Our investigation presented the post-ovipositional developmental process of T. tachydromoides with the organization and description of the standard developmental stages of lizards. The following several characteristics of this species are considered suitable for further evolutionary developmental studies. This species is abundant in Japan and is easily bred in captivity. Multiple embryo specimens are available from a single clutch, and their developmental process proceeds at a constant speed. The post-ovipositional developmental process begins from a relatively early period of organogenesis, and the progress of the developmental process is considerably faster than that of other lizards. The basic information presented in the current study is expected to contribute to further evolutionary developmental studies using T. tachydromoides.

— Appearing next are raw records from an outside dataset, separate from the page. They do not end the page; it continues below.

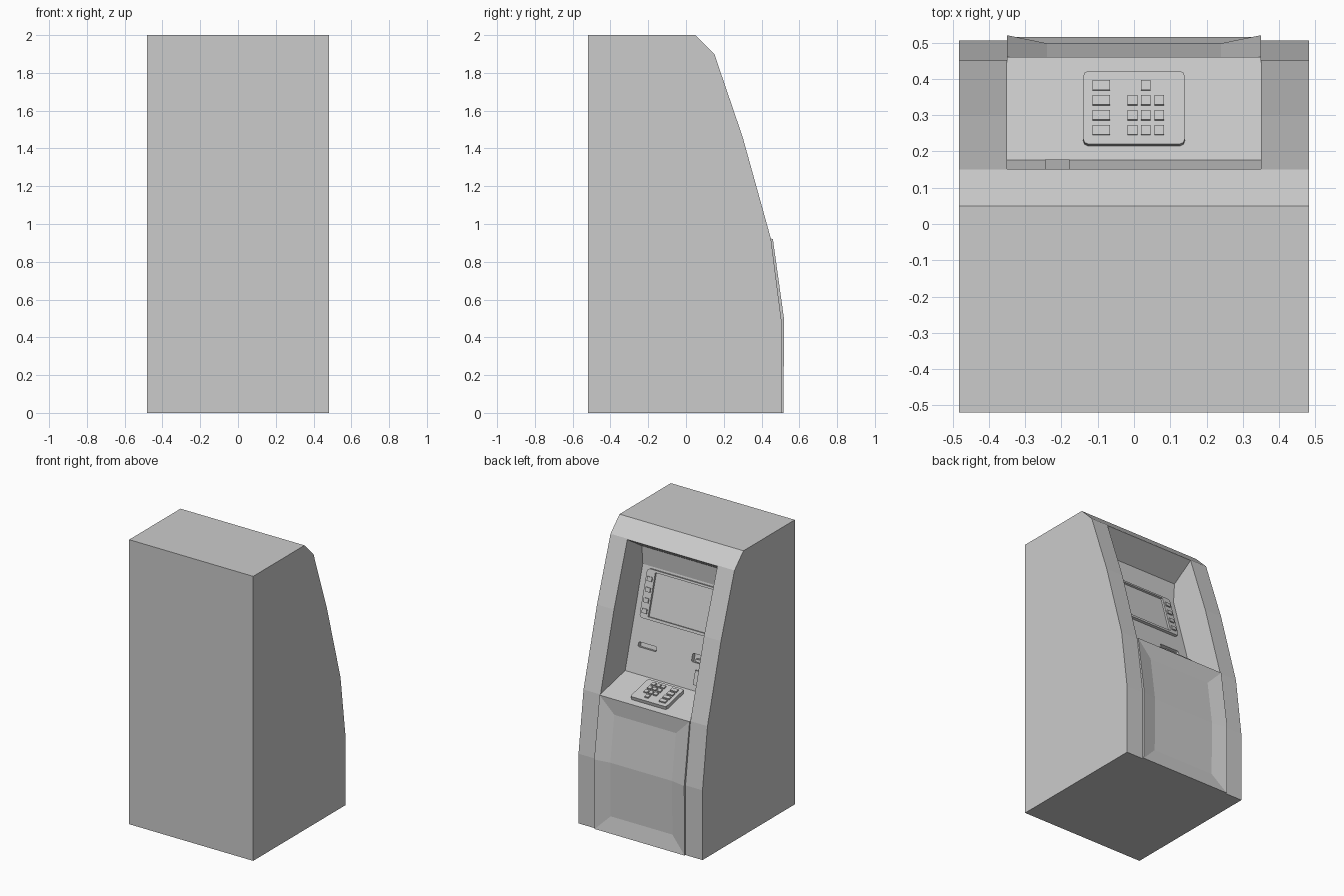
import bpy
import bmesh
from mathutils import Matrix, Vector

if "Cube" in bpy.data.objects:
    bpy.data.objects.remove(bpy.data.objects["Cube"], do_unlink=True)

grey = bpy.data.materials.new("light grey")
grey.use_nodes = True
grey.diffuse_color = (0.6, 0.6, 0.6, 1)
grey.node_tree.nodes["Principled BSDF"].inputs["Base Color"].default_value = (0.6, 0.6, 0.6, 1)


def finish(name, bm):
    bmesh.ops.recalc_face_normals(bm, faces=bm.faces)
    mesh = bpy.data.meshes.new(name)
    bm.to_mesh(mesh)
    bm.free()
    mesh.materials.append(grey)
    obj = bpy.data.objects.new(name, mesh)
    bpy.context.collection.objects.link(obj)
    return obj


def prism(name, profile, half, inset=None):
    """Extrude a side profile (y, z) across x; optionally sink the given front sides."""
    bm = bmesh.new()
    rows = [[bm.verts.new((x, y, z)) for y, z in profile] for x in (-half, half)]
    for row in rows:
        bm.faces.new(row)
    n = len(profile)
    sides = []
    for i in range(n):
        j = (i + 1) % n
        sides.append(bm.faces.new((rows[0][i], rows[0][j], rows[1][j], rows[1][i])))
    if inset:
        bmesh.ops.recalc_face_normals(bm, faces=bm.faces)
        bmesh.ops.inset_region(bm, faces=[sides[i] for i in inset], thickness=0.11,
                               depth=-0.022, use_even_offset=True)
    return finish(name, bm)


def frame(start, end, outward):
    """Axes on a sloping surface: x across, y along the slope, z outward."""
    along = Vector((0, end[0] - start[0], end[1] - start[1])).normalized()
    normal = Vector((1, 0, 0)).cross(along) * outward
    m = Matrix.Identity(4)
    for c, axis in enumerate((Vector((1, 0, 0)), along, normal)):
        m.col[c].xyz = axis
    m.translation = (0, start[0], start[1])
    return m


def block(name, axes, x, v, d, corner=0.0):
    """Box on a surface with ranges across, along and out of it."""
    bm = bmesh.new()
    bmesh.ops.create_cube(bm, size=1)
    for vert in bm.verts:
        vert.co = [r[0] if c < 0 else r[1] for r, c in zip((x, v, d), vert.co)]
    if corner:
        edges = [e for e in bm.edges if abs(e.verts[0].co.z - e.verts[1].co.z) > 1e-5]
        bmesh.ops.bevel(bm, geom=edges, offset=corner, segments=2, affect='EDGES', profile=0.5)
    bmesh.ops.transform(bm, matrix=axes, verts=bm.verts)
    return finish(name, bm)


def cut(obj, *cutters):
    for c in cutters:
        mod = obj.modifiers.new("cut", 'BOOLEAN')
        mod.operation, mod.solver, mod.object = 'DIFFERENCE', 'EXACT', c
    bpy.context.view_layer.update()
    done = obj.evaluated_get(bpy.context.evaluated_depsgraph_get())
    mesh = bpy.data.meshes.new_from_object(done)
    obj.modifiers.clear()
    obj.data = mesh
    for c in cutters:
        bpy.data.objects.remove(c, do_unlink=True)


# Key lines of the recess: shelf front, foot of back wall, crease
shelf_front, wall_foot, wall_top = (0.46, 0.92), (0.176, 0.984), (-0.02, 1.66)
shelf_mid = (0.40, 0.9335)
wall = frame(wall_foot, wall_top, -1)
shelf = frame(wall_foot, shelf_front, 1)

# Cabinet shell with the user recess and the bay for the lower panel
cabinet = prism("cabinet", [(-0.52, 0), (-0.52, 2), (0.05, 2), (0.15, 1.9), (0.30, 1.46),
                            (0.45, 0.92), (0.505, 0.49), (0.505, 0)], 0.482)
recess = prism("recess_cutter", [(0.40, -0.1), shelf_mid, wall_foot, wall_top, (-0.01, 1.79),
                                 (0.152, 1.895), (0.31, 2.0), (0.7, 2.0), (0.7, -0.1)], 0.35)
cut(cabinet, recess)

# Slots sunk into the back wall
cut(cabinet,
    block("cash_slot_cutter", wall, (0.143, 0.285), (0.175, 0.207), (-0.03, 0.03), 0.008),
    block("card_slot_cutter", wall, (-0.28, -0.13), (0.18, 0.235), (-0.03, 0.03), 0.008))
block("card_reader_lip", wall, (-0.25, -0.16), (0.187, 0.205), (-0.031, 0.006))
block("receipt_outlet", wall, (-0.245, -0.178), (0.04, 0.135), (-0.01, 0.014))

# Lower front panel with a sunken centre
prism("lower_panel", [(0.40, 0), shelf_mid, shelf_front, (0.52, 0.49), (0.515, 0)], 0.35,
      inset=(2, 3))

# Screen surround with sunken display and selection buttons
surround = block("screen_surround", wall, (-0.3, 0.3), (0.366, 0.69), (-0.01, 0.018), 0.02)
cut(surround, block("display_cutter", wall, (-0.235, 0.235), (0.385, 0.675), (0.004, 0.05)))
for side, name in ((-1, "right"), (1, "left")):
    for i in range(4):
        v = 0.40 + i * 0.07
        x = sorted((side * 0.248, side * 0.285))
        block(f"{name}_screen_button", wall, x, (v, v + 0.03), (0.01, 0.026))

# Keypad on the shelf: number keys plus a column of function keys
block("keypad", shelf, (-0.14, 0.14), (0.04, 0.246), (-0.01, 0.024), 0.014)
for row in range(4):
    v = 0.065 + row * 0.042
    block("function_key", shelf, (-0.115, -0.066), (v, v + 0.027), (0.02, 0.034))
    for col in range(3):
        if row < 3 or col == 1:
            x = -0.018 + col * 0.037
            block("number_key", shelf, (x, x + 0.027), (v, v + 0.027), (0.02, 0.034))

We wish to thank Suzuka Shibata for her cooperation in the breeding of animals and the collection of embryos. This work was partly supported by the Research Fund for the Ph.D. Students of Tokyo University of Agriculture in 2020 for K. Okuyama.